WHAT IS REQUIRED:
The string "objects" may appear on lines of the entries below; report how many such lines there are, and only that.

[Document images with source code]
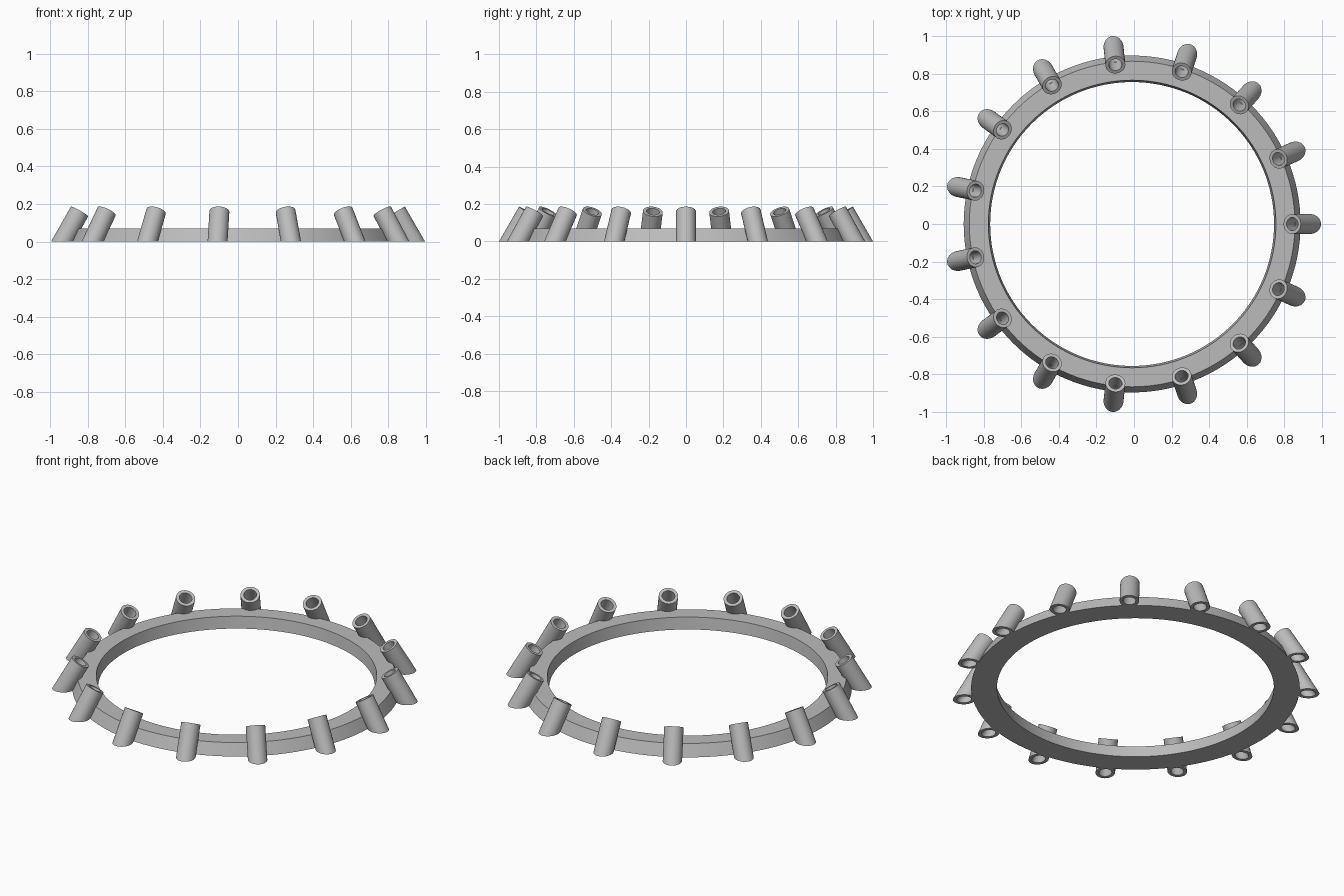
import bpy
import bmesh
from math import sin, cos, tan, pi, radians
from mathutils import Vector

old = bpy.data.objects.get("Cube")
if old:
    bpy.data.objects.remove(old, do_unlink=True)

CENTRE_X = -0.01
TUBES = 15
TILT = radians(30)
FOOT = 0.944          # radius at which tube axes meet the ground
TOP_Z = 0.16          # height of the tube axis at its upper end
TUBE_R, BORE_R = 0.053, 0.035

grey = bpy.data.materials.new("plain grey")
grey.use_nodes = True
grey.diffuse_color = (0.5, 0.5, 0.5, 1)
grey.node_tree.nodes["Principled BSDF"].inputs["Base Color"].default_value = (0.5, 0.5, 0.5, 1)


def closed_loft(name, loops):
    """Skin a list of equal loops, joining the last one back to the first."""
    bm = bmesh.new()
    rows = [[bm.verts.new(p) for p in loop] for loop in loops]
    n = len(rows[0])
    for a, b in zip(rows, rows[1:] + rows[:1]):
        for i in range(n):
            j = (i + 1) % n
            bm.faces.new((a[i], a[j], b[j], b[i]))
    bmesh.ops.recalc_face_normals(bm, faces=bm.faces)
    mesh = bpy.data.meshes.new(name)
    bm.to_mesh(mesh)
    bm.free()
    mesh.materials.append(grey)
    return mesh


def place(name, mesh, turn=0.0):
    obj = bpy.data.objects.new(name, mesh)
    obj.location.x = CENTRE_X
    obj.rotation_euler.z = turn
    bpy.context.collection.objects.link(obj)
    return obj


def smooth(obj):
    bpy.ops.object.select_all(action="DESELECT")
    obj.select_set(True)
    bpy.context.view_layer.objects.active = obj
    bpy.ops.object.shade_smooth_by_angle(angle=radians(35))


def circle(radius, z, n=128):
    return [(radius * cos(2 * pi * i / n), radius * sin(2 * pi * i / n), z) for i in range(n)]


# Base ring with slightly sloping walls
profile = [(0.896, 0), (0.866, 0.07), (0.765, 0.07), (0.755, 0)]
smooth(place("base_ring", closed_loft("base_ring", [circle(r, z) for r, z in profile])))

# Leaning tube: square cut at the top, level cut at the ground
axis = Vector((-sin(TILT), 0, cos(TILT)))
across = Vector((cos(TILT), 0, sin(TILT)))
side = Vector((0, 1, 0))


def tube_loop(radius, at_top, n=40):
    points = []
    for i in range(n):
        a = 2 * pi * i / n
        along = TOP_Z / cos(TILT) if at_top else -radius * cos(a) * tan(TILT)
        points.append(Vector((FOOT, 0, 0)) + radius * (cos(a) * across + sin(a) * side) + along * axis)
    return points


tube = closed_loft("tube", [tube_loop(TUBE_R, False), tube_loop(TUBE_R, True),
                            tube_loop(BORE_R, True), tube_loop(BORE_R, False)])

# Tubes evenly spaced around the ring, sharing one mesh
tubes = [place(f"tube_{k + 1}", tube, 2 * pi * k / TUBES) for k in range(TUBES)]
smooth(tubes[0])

RESULT:
5